you have to break the cycle of instant gratification. just because you want a donut doesn't mean you have to have the donut now. if you don't eat the donut in front of you, it's hardly going to be your last opportunity to have a donut. it's getting the now off the end of i want it. the general idea works for curbing spending too.
you can do this several ways.
1. overeat. when you realize you've already gone overboard simply because something was nearby, grab a few more. focus on how full your stomach feels as you eat one more that you didn't really want in the first place, then a few more. if it's something that is shelf stable and has a decent amount of fat, pay attention the waxy taste that comes along with several servings of the food. if it's sugary and you start to sugar crash, pay attention to how you feel as you are crashing and make sure you focus on it to remember as part of the experience. focus on how full and uncomfortable your stomach gets so that the next time you pass that temptation you have a rather unpleasant range of how you felt the last time you had it. it's a little easier to skip something when you know it didn't work so great the last time you had it. i mean, think of how many people you know who have sworn off tequila because of a bad night. it's the same idea. going overboard can sometimes make it easier to skip that thing the next time around.
2. offer yourself a choice: the donut that is here right now or your favorite chocolate truffles later. you do have to make the or option something that you really, really like that way you can tell yourself that you can have one or the other and it's easy to pick the later option because it is clearly superior. this does mean that you will sometimes have to go get the better option, but if you pick your better option wisely then that means you'll skip the donut in the morning because you're going to the candy store to get the truffles and then when you see what a snarl traffic is you'll skip going across town to the candy store and instead just head home. yes, sometimes you will make the full effort to go get the special item. but then you will also be spending calories on something you prefer rather than something that is there.
3. do the math. most people are eating around the 1500 cal range. for women, 1200 of those calories need to be for nutrient dense foods that contribute vitamins and minerals [1500 for men]. in general, the stuff that is lying around as free food is going to be at least 100 cals a serving. so if you're choosing to eat whatever happens to be lying around, you're eating your caloric deficit you need to lose weight. if you can easily look up the nutrition info for the actual item, compare that info to how many calories you burn while exercising. so if krispy kreme is what is left out, that's 190 cals for a donut. so figure out how long you would have to walk to walk off those same 190 cals. how long would you have to run to run off those 190 cals? how fast would you have to run? how many hours would you have to sit, typing at your computer to burn off those calories? swimming? gardening? showering? doing jumping jacks?

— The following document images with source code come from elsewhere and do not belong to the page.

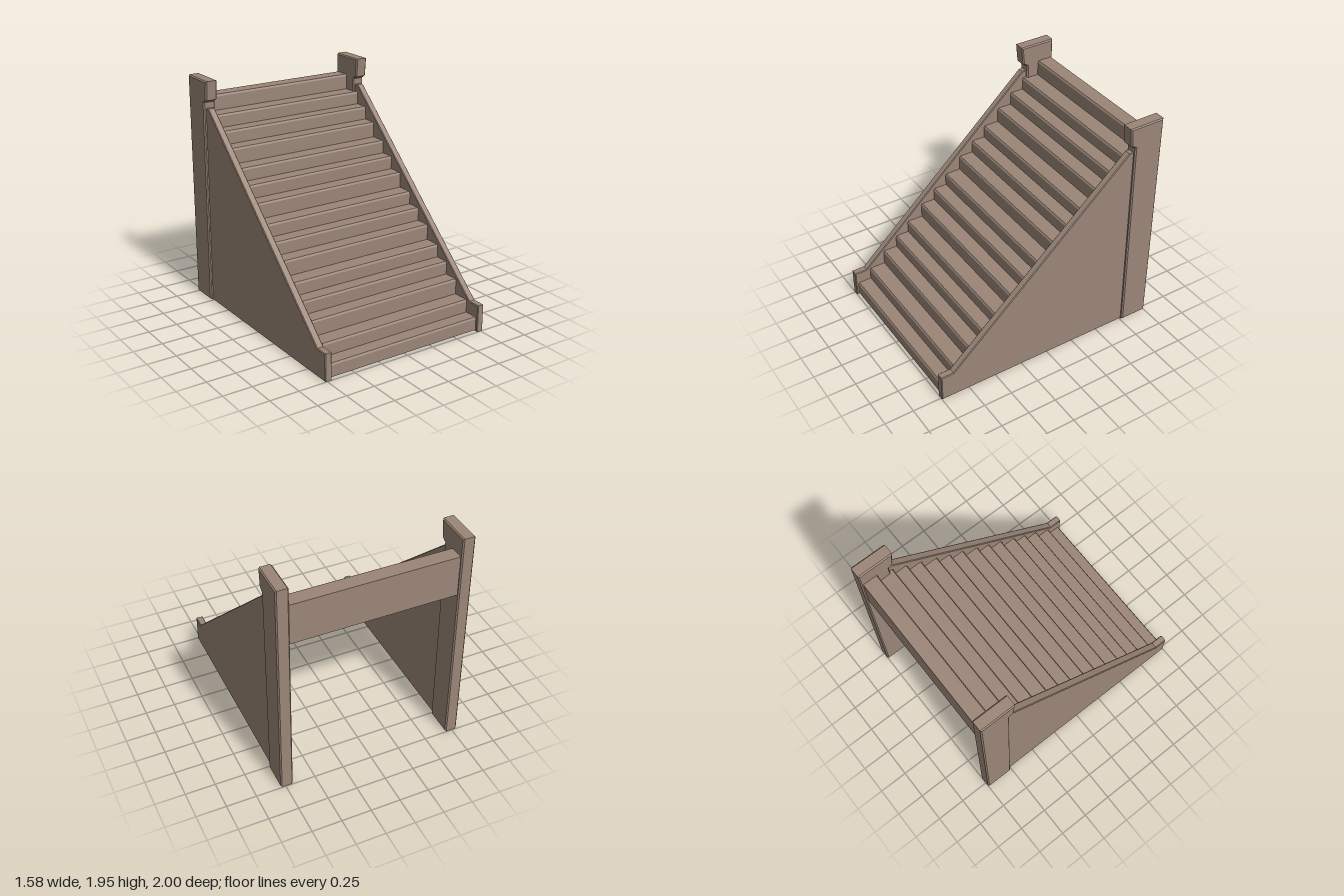
import * as THREE from 'three';

const wood = new THREE.MeshStandardMaterial({ color: 0x9b8678 });
wood.name = 'brown wood';

// Extrudes a side profile of [z, y] points across x, with an optional chamfer kept inside the outline.
function sideProfile(name, points, width, x, chamfer = 0) {
  const shape = new THREE.Shape(points.map(([z, y]) => new THREE.Vector2(z, y)));
  const geometry = new THREE.ExtrudeGeometry(shape, {
    depth: width - 2 * chamfer,
    bevelEnabled: chamfer > 0,
    bevelSize: chamfer,
    bevelThickness: chamfer,
    bevelOffset: -chamfer,
    bevelSegments: 1,
  });
  geometry.translate(0, 0, -(width - 2 * chamfer) / 2);
  geometry.rotateY(-Math.PI / 2);
  const mesh = new THREE.Mesh(geometry, wood);
  mesh.name = name;
  mesh.position.x = x;
  return mesh;
}

export function createModel() {
  const group = new THREE.Group();
  group.name = 'staircase';

  // Five solid blocks, each carrying three steps with chamfered nosings
  const BLOCKS = 5, RUN = 0.392, RISE = 0.354;
  const risers = [0, 0.122, 0.264];
  const treads = [0.112, 0.222, RISE];
  const edge = 0.016;
  for (let k = 0; k < BLOCKS; k++) {
    const front = 0.98 - k * RUN;
    const base = 0.015 + k * RISE;
    const back = front - RUN - 0.002;
    const points = [[back, base]];
    let y = base;
    risers.forEach((r, i) => {
      const z = front - r;
      const top = base + treads[i];
      points.push([z, y], [z, top - edge], [z - edge * 0.6, top]);
      y = top;
    });
    points.push([back, y]);
    group.add(sideProfile('stepBlock' + (k + 1), points, 1.43, 0));
  }

  // Sloping side panels and tall rear posts with projecting heads
  const panel = [[-0.8, 0], [1, 0], [1, 0.235], [0.89, 0.235], [-0.71, 1.715], [-0.8, 1.715]];
  const post = [[-1, 0.005], [-0.76, 0.005], [-0.745, 1.765], [-0.705, 1.79], [-0.69, 1.95], [-1, 1.95]];
  for (const [side, s] of [['left', 1], ['right', -1]]) {
    group.add(sideProfile(side + 'SidePanel', panel, 0.06, s * 0.74, 0.006));
    group.add(sideProfile(side + 'RearPost', post, 0.104, s * 0.74, 0.01));
  }
  return group;
}
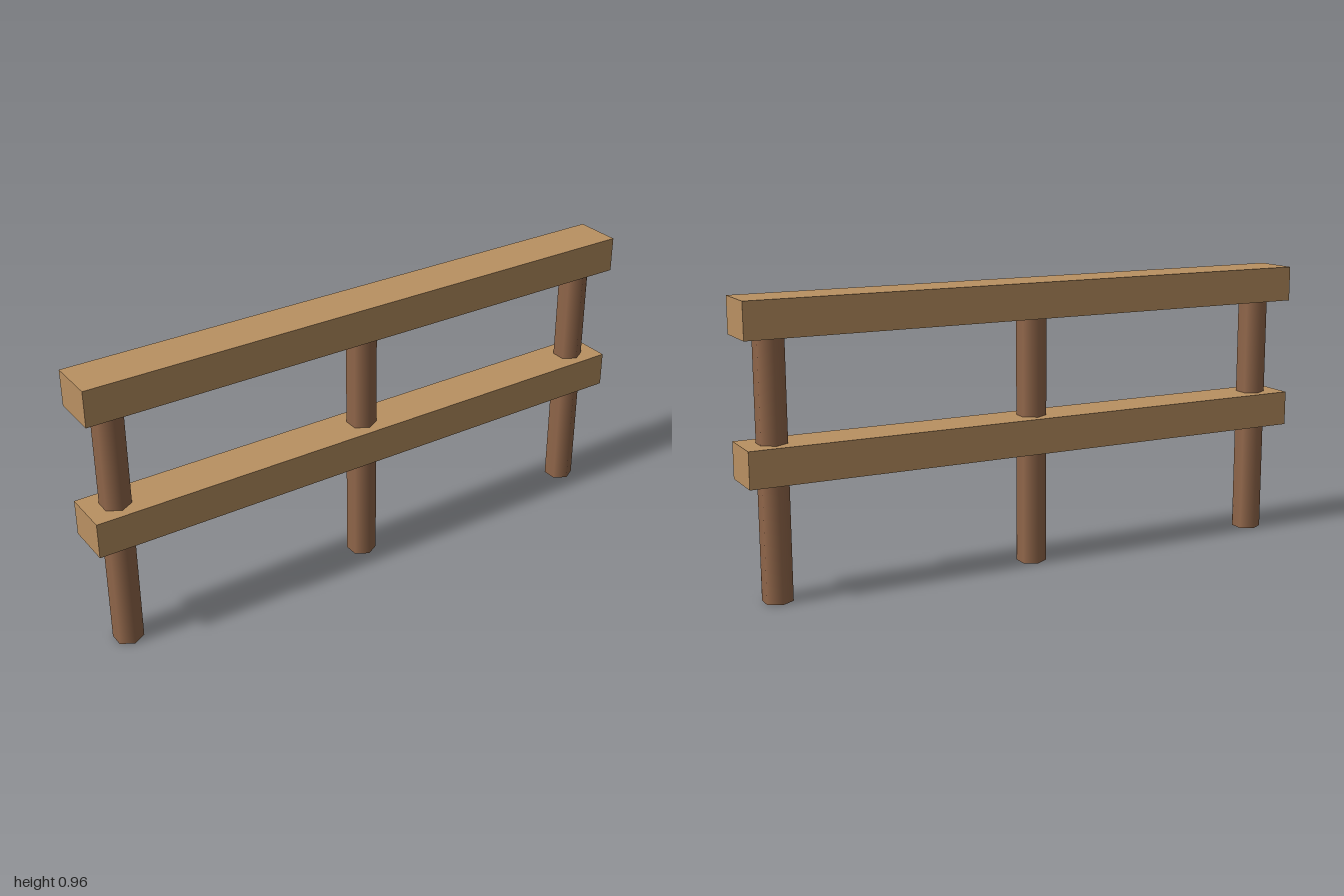
import * as THREE from 'three';

export function createModel() {
  const model = new THREE.Group();
  model.name = 'fence';

  const railWood = new THREE.MeshStandardMaterial({ color: 0xba9162 });
  railWood.name = 'light wood';
  const postWood = new THREE.MeshStandardMaterial({ color: 0x94694c });
  postWood.name = 'dark wood';

  const add = (name, geometry, material, x, y) => {
    const mesh = new THREE.Mesh(geometry, material);
    mesh.name = name;
    mesh.position.set(x, y, 0);
    model.add(mesh);
  };

  // Three smooth-shaded six-sided posts, ending inside the top rail
  const postHeight = 0.9;
  const postGeometry = new THREE.CylinderGeometry(0.05, 0.05, postHeight, 6);
  [['rightPost', -0.9], ['middlePost', 0], ['leftPost', 0.9]].forEach(([name, x]) =>
    add(name, postGeometry, postWood, x, postHeight / 2));

  // Two square-cut rails threaded over the posts
  const railGeometry = new THREE.BoxGeometry(2, 0.119, 0.16);
  add('lowerRail', railGeometry, railWood, 0, 0.446);
  add('topRail', railGeometry, railWood, 0, 0.897);

  return model;
}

3b. since you are tempted all the time, at the very least start jotting down all these nibbles and grabs in one place. then track them. see that it's not just one fun sized snickers from the candy bowl, it's a snickers and five kisses and a donut and some of that struessel cake and look at everything that you are eating when you're not hungry as a whole. odds are the sheer volume of food that you don't really want will help you cut back at least ten percent of it. and use that math to help you pick better options or stay away. i mean, if you track it all together and find out you're eating 700 cals of random stuff that you happen by, odds are you can find better uses for those 700 cals.
remember, just because something is there doesn't mean you have to take advantage of it. you don't stop to use every bathroom that you see, do you? no. you don't stop at every gas station because it is there, right? grocery store? pharmacy? movie theater? shoe store? doctor's office? hospital? just because things are there doesn't mean you have to use them. they are there to get use of when you need them, but if you don't need them, don't use them at this time. in general, most things are pretty available. sure, if you're great aunt sue who is nearing 100 is baking one of her famous cakes, indulge. but little debbie/krispy kreme/snickers/[insert your issue here] are so common that you can have them any time you want. and they are unlikely to disappear entirely [look at twinkies]. this is not the last helicopter out of a war torn area. if your office has donuts every friday, it's fine to skip them today because they will be there next friday and the friday after that into the foreseeable future. and, in the event that your office stops buying donuts, odds are you will be able to find a bakery, a grocery store, and a convenience store on your way home to hit the spot, if not more than a few of those places where you can find donuts. you have to remind yourself of the plenty, which means that this time isn't special, it will repeat and it's not worth it this time, right now.
-google first. ask questions later.